**Work instructions:** Please copy the lines below, exactly as they are, from the one with "skin(bm, a + a[:1], b + b[:1])" through the one with "mesh = bpy.data.meshes.new(name)", and leave out the pictures.

**Collected data:**

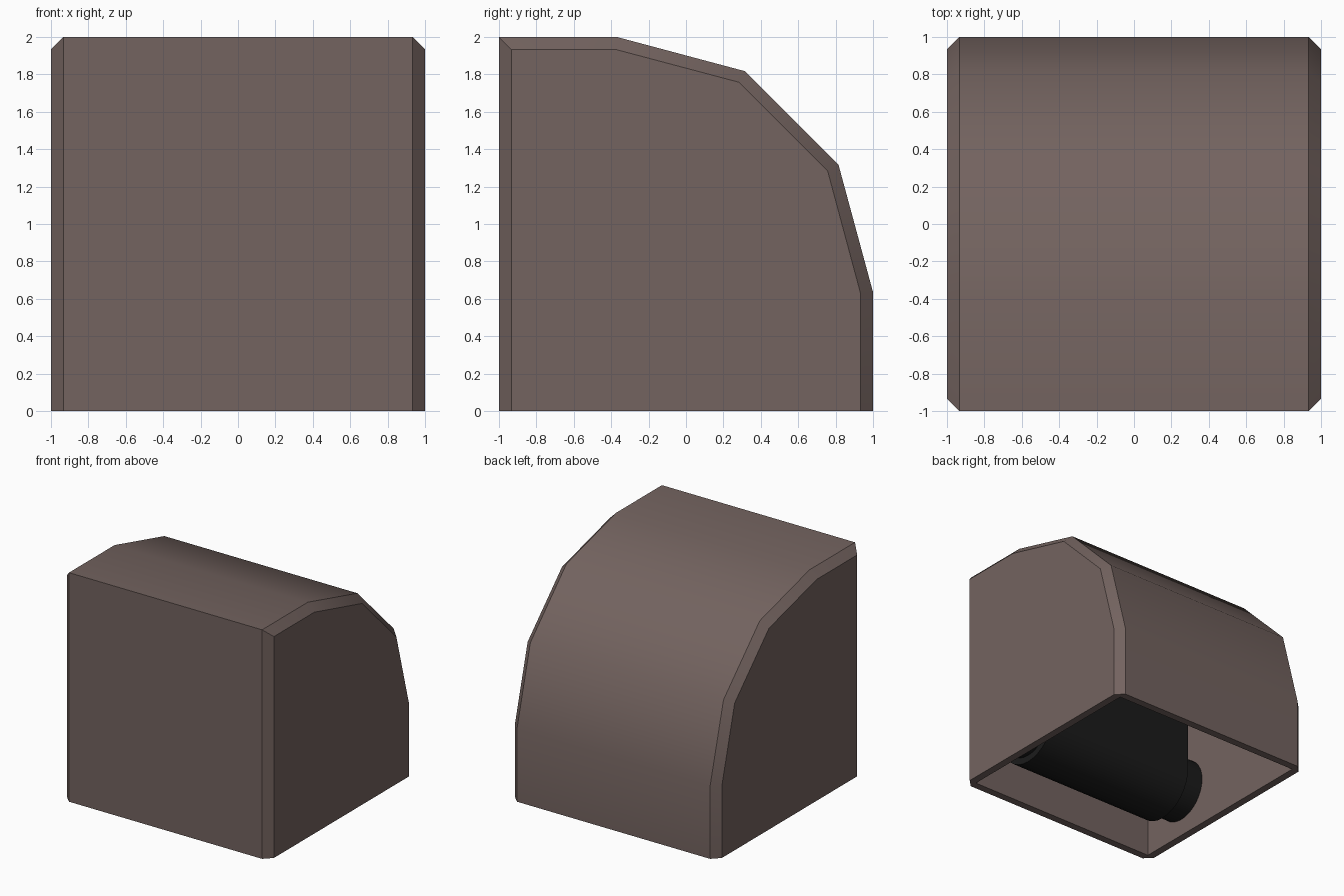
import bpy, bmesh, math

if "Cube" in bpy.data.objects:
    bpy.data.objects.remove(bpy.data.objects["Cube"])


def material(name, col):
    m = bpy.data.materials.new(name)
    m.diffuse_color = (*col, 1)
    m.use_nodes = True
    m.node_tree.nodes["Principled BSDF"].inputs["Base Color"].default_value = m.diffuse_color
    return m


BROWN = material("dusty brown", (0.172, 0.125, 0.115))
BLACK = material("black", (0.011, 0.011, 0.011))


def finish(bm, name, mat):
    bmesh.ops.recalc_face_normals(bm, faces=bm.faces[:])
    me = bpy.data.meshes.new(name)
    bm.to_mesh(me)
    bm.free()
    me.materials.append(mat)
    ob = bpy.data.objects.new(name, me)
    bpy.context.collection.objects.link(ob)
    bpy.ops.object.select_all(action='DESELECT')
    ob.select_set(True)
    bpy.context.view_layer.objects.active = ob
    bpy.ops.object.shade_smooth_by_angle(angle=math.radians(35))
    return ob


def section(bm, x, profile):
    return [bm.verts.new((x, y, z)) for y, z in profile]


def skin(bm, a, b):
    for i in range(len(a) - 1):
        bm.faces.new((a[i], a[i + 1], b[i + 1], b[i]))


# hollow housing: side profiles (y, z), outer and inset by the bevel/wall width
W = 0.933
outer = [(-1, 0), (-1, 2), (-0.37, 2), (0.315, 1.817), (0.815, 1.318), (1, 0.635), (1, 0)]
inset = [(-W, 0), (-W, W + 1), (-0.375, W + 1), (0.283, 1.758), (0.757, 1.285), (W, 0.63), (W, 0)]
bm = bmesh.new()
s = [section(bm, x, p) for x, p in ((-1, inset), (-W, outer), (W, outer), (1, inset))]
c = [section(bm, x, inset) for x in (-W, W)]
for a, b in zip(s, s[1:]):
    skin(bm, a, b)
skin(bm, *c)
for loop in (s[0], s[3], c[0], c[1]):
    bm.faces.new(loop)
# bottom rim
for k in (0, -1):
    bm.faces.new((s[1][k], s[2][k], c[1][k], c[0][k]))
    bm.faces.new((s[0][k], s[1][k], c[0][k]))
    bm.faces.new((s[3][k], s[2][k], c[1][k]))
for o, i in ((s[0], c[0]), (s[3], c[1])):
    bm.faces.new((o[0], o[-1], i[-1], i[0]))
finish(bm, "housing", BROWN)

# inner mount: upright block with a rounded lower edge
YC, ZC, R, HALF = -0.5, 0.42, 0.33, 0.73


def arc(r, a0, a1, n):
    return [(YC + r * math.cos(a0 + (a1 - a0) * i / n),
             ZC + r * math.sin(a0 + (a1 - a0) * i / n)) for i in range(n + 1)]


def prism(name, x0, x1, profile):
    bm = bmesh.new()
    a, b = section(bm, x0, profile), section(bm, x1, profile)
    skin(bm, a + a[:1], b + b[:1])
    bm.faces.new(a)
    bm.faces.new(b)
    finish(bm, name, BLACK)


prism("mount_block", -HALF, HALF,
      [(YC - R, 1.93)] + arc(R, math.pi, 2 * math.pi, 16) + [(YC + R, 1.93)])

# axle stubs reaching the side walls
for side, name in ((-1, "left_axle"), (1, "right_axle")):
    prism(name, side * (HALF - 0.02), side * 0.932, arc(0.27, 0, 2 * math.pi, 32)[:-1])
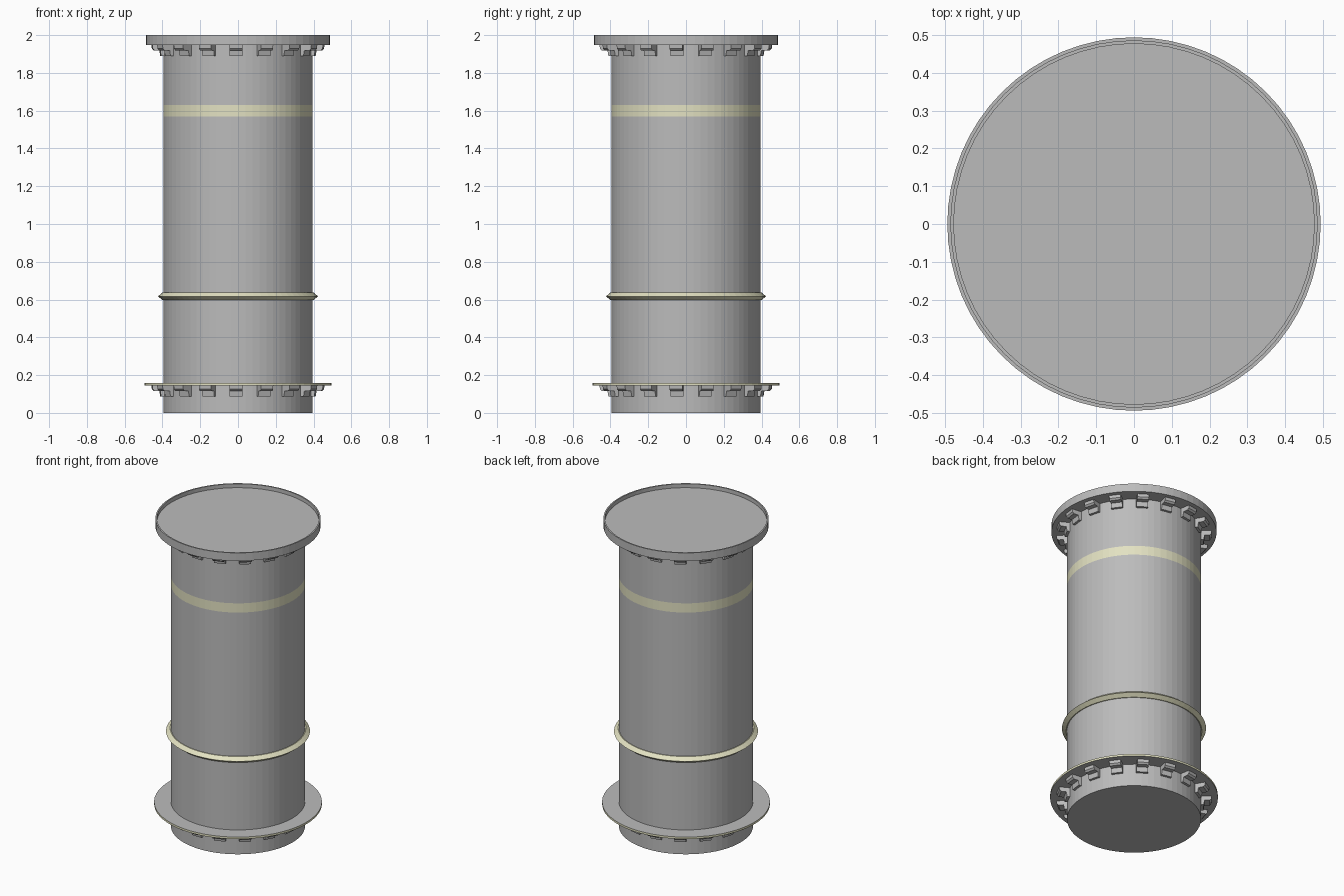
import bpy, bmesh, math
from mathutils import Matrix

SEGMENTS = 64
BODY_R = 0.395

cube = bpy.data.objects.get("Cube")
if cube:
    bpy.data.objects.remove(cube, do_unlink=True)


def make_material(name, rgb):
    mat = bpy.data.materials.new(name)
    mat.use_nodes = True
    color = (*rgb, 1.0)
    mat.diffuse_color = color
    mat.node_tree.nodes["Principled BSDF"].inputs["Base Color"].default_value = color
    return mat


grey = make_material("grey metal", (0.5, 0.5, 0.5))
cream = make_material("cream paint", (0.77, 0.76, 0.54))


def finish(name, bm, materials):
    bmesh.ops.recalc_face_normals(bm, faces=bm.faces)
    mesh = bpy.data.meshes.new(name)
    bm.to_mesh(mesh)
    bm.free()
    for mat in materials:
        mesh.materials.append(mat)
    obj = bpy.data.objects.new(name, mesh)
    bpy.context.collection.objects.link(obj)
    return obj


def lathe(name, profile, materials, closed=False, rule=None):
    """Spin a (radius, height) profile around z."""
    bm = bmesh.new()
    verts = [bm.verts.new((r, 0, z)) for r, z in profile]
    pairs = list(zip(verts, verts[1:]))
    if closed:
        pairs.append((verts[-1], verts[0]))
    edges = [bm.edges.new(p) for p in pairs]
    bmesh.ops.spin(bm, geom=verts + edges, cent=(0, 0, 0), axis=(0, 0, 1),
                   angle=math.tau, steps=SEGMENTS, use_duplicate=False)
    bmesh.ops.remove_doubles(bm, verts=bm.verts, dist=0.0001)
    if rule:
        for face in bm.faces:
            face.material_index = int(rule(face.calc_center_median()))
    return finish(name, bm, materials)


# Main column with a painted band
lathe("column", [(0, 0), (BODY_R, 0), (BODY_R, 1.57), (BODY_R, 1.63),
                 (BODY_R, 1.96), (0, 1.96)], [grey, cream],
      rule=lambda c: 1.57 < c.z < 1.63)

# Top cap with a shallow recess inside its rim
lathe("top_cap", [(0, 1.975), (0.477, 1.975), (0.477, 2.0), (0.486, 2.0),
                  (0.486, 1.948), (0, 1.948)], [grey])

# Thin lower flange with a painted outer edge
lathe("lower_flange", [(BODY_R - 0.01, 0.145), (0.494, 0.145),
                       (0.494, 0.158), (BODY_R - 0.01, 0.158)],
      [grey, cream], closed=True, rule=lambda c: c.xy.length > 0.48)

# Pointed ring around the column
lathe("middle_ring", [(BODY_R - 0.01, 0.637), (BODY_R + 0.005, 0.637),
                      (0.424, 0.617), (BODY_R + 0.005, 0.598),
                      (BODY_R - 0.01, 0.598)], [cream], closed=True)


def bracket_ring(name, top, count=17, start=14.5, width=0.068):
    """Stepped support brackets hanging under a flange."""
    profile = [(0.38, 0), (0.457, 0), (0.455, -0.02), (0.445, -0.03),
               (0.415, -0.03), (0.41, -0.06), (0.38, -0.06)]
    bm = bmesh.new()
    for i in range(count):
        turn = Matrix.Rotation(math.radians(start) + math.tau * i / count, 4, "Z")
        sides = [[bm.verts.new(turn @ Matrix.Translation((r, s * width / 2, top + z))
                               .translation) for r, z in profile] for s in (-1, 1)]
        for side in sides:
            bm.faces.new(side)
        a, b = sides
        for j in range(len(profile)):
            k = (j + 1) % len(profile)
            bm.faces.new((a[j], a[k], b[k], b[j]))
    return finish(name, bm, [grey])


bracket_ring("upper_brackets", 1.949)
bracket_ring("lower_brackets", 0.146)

---

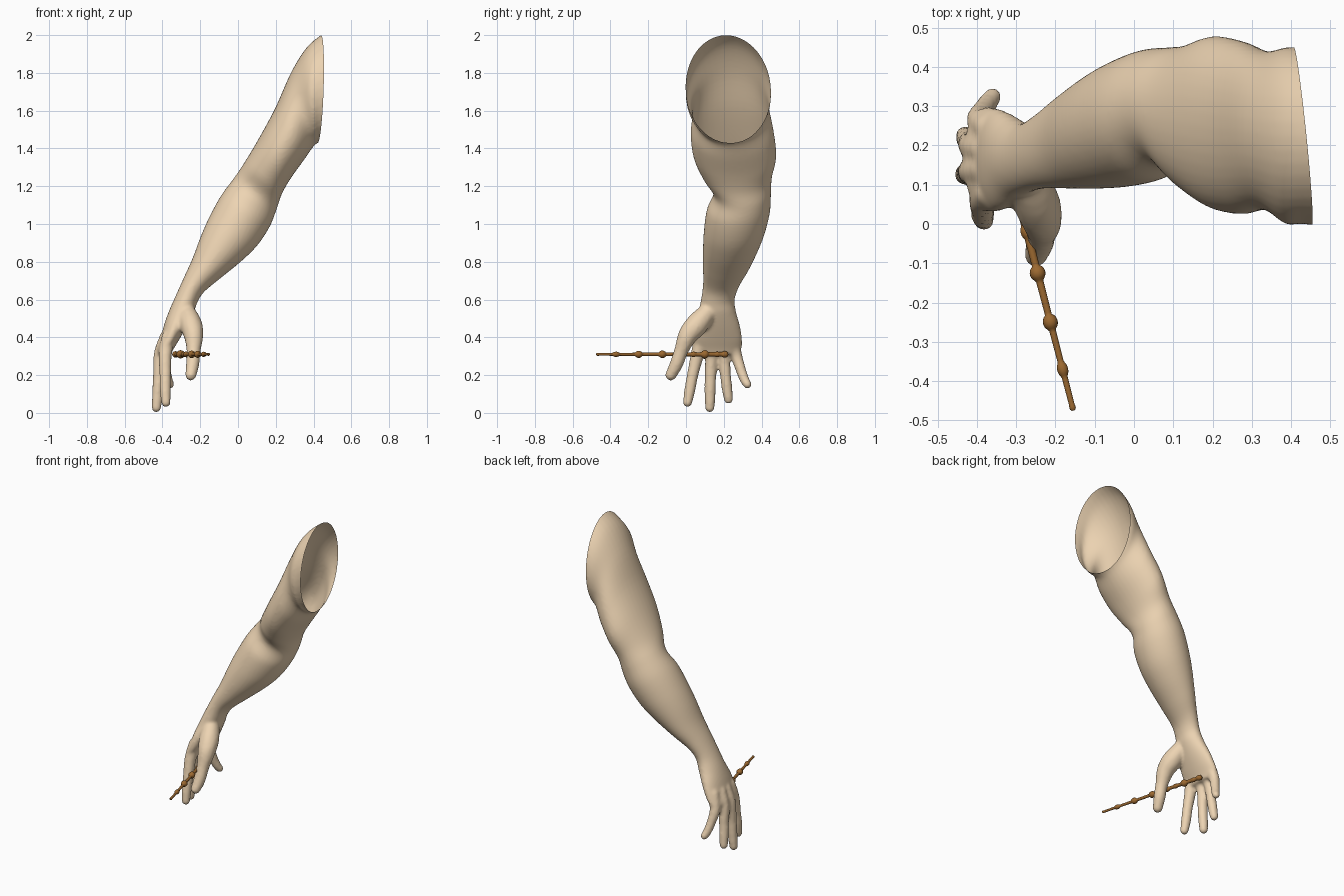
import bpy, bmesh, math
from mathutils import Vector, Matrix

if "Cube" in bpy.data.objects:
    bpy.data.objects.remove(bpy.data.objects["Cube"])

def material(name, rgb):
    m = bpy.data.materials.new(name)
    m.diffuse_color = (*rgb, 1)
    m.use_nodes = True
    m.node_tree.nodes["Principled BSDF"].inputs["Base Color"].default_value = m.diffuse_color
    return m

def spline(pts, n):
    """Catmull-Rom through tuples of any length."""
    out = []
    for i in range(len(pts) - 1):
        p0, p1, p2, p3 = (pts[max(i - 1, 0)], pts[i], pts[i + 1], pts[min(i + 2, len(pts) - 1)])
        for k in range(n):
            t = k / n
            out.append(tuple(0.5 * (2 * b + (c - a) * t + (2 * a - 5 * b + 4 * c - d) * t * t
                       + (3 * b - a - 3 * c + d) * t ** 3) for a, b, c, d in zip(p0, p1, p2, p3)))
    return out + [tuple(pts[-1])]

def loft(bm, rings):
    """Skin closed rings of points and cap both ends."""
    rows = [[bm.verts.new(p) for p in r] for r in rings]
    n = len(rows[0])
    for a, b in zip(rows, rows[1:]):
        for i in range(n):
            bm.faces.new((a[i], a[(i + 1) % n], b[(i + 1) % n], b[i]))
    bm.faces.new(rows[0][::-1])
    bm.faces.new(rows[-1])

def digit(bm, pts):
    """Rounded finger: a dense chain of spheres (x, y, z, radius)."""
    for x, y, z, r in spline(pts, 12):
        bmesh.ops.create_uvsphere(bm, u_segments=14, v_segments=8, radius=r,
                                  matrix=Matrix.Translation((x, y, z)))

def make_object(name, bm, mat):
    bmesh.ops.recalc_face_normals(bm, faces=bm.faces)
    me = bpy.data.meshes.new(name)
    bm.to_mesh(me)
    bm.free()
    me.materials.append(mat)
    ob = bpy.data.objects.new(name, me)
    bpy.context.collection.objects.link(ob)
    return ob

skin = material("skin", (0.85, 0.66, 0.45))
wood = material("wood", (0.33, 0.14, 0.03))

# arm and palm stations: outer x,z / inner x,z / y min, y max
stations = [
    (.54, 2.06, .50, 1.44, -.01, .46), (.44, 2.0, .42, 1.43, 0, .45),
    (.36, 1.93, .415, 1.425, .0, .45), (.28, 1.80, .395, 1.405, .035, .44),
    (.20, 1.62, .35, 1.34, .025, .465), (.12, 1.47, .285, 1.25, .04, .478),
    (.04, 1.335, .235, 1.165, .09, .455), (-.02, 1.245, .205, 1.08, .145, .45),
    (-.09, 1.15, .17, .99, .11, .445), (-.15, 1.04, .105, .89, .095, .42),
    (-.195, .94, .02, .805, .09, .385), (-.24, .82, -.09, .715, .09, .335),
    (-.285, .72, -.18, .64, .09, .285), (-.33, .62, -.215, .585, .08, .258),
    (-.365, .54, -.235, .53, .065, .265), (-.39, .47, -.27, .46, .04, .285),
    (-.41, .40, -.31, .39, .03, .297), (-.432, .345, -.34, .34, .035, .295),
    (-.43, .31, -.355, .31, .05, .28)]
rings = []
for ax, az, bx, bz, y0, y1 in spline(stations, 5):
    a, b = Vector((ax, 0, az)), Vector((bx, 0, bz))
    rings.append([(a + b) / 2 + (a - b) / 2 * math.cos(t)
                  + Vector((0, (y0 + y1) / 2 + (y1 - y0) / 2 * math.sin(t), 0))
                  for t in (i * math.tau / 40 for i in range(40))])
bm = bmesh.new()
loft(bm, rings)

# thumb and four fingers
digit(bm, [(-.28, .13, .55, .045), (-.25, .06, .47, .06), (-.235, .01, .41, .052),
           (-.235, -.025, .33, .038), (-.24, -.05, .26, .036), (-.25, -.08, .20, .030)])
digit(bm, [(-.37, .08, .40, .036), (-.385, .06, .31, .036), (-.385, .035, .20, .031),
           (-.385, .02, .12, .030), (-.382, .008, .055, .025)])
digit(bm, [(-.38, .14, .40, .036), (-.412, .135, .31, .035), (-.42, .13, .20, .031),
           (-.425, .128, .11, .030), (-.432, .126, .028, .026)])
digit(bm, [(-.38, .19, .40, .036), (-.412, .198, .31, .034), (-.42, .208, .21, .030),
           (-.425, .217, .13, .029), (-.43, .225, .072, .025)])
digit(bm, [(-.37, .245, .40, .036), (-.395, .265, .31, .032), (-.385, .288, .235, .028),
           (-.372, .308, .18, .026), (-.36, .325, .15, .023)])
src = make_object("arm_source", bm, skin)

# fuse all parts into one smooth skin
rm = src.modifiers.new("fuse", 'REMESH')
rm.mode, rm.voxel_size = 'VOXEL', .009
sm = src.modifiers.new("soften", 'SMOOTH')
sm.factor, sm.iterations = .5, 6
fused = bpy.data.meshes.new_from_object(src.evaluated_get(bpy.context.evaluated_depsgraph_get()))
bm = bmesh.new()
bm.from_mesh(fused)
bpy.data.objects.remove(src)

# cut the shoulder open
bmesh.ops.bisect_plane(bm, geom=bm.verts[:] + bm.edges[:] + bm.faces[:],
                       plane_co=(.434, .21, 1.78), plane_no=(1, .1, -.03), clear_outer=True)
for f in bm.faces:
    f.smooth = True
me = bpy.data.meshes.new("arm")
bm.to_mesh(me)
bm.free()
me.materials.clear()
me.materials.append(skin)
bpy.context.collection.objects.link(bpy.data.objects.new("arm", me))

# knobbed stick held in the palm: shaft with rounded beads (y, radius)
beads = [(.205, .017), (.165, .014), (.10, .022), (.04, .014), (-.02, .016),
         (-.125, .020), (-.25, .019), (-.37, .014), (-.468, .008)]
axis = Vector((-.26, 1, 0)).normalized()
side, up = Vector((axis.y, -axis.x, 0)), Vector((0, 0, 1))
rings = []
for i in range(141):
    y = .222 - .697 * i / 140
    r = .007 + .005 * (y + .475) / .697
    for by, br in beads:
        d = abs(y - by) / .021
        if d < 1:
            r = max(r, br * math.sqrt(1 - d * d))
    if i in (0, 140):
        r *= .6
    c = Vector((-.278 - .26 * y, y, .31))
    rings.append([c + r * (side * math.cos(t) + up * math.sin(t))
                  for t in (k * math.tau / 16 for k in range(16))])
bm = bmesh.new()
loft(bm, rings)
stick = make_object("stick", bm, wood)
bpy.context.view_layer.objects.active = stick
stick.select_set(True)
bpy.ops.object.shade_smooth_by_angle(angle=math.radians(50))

**Response below:**
    skin(bm, a + a[:1], b + b[:1])
    bm.faces.new(a)
    bm.faces.new(b)
    finish(bm, name, BLACK)


prism("mount_block", -HALF, HALF,
      [(YC - R, 1.93)] + arc(R, math.pi, 2 * math.pi, 16) + [(YC + R, 1.93)])

# axle stubs reaching the side walls
for side, name in ((-1, "left_axle"), (1, "right_axle")):
    prism(name, side * (HALF - 0.02), side * 0.932, arc(0.27, 0, 2 * math.pi, 32)[:-1])
import bpy, bmesh, math
from mathutils import Matrix

SEGMENTS = 64
BODY_R = 0.395

cube = bpy.data.objects.get("Cube")
if cube:
    bpy.data.objects.remove(cube, do_unlink=True)


def make_material(name, rgb):
    mat = bpy.data.materials.new(name)
    mat.use_nodes = True
    color = (*rgb, 1.0)
    mat.diffuse_color = color
    mat.node_tree.nodes["Principled BSDF"].inputs["Base Color"].default_value = color
    return mat


grey = make_material("grey metal", (0.5, 0.5, 0.5))
cream = make_material("cream paint", (0.77, 0.76, 0.54))


def finish(name, bm, materials):
    bmesh.ops.recalc_face_normals(bm, faces=bm.faces)
    mesh = bpy.data.meshes.new(name)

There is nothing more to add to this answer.